Your answer should be the lines below from the one with "ob = bpy.data.objects.new(name, me)" to the one with "# nose, mouth and chin", both included, given again exactly and with nothing added.

——————————

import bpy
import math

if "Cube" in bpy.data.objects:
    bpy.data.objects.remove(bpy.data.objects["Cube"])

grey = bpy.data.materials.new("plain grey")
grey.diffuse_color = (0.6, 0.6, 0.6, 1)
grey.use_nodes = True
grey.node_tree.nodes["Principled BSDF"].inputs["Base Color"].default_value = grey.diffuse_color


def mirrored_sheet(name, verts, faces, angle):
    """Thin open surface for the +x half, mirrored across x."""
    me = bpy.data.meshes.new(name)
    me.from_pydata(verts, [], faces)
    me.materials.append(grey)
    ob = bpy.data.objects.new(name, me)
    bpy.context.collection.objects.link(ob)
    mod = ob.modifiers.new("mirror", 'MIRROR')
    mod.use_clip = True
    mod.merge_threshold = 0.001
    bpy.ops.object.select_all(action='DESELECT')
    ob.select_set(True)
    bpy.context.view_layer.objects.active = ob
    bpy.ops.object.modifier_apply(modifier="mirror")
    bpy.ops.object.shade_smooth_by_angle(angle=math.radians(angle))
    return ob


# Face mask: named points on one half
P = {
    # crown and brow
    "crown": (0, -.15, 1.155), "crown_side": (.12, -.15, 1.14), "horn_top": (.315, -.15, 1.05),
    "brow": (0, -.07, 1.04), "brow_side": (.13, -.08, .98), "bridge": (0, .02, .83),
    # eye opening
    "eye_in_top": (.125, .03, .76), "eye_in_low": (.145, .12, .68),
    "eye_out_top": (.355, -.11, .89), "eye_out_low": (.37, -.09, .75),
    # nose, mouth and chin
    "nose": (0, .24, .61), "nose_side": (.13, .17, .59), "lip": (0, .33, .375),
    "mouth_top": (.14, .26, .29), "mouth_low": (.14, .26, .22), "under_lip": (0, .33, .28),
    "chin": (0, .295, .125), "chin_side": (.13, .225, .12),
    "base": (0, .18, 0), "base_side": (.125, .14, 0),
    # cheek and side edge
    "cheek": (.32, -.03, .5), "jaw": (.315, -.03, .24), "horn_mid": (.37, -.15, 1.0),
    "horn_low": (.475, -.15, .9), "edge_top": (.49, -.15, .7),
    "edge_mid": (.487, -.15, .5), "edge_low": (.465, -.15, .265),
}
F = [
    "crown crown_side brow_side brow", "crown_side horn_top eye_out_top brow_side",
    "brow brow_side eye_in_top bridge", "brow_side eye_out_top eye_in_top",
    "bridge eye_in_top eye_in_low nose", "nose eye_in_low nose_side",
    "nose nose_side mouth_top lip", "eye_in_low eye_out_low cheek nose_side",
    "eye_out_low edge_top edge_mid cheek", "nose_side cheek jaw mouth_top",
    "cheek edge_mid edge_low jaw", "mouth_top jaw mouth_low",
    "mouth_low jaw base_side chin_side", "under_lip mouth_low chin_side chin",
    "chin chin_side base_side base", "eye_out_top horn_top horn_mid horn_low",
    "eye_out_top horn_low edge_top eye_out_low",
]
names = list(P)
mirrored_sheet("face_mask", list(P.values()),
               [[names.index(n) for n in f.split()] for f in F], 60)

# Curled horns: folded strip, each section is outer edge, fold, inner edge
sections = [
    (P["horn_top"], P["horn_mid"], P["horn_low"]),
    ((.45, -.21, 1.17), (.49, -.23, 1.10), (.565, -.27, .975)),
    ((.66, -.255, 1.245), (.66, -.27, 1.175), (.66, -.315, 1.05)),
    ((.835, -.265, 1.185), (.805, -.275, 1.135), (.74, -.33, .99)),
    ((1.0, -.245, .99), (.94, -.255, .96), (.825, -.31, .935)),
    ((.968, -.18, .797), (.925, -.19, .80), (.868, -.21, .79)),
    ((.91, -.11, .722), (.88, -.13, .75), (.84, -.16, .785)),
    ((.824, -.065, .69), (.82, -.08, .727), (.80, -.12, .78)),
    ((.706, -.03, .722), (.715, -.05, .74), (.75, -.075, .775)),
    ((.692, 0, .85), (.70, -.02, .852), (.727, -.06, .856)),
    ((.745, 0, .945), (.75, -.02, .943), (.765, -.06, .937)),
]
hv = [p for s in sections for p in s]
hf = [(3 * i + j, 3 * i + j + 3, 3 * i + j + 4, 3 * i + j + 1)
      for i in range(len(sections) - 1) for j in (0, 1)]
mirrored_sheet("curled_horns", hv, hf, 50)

——————————

*Your solution*
    ob = bpy.data.objects.new(name, me)
    bpy.context.collection.objects.link(ob)
    mod = ob.modifiers.new("mirror", 'MIRROR')
    mod.use_clip = True
    mod.merge_threshold = 0.001
    bpy.ops.object.select_all(action='DESELECT')
    ob.select_set(True)
    bpy.context.view_layer.objects.active = ob
    bpy.ops.object.modifier_apply(modifier="mirror")
    bpy.ops.object.shade_smooth_by_angle(angle=math.radians(angle))
    return ob


# Face mask: named points on one half
P = {
    # crown and brow
    "crown": (0, -.15, 1.155), "crown_side": (.12, -.15, 1.14), "horn_top": (.315, -.15, 1.05),
    "brow": (0, -.07, 1.04), "brow_side": (.13, -.08, .98), "bridge": (0, .02, .83),
    # eye opening
    "eye_in_top": (.125, .03, .76), "eye_in_low": (.145, .12, .68),
    "eye_out_top": (.355, -.11, .89), "eye_out_low": (.37, -.09, .75),
    # nose, mouth and chin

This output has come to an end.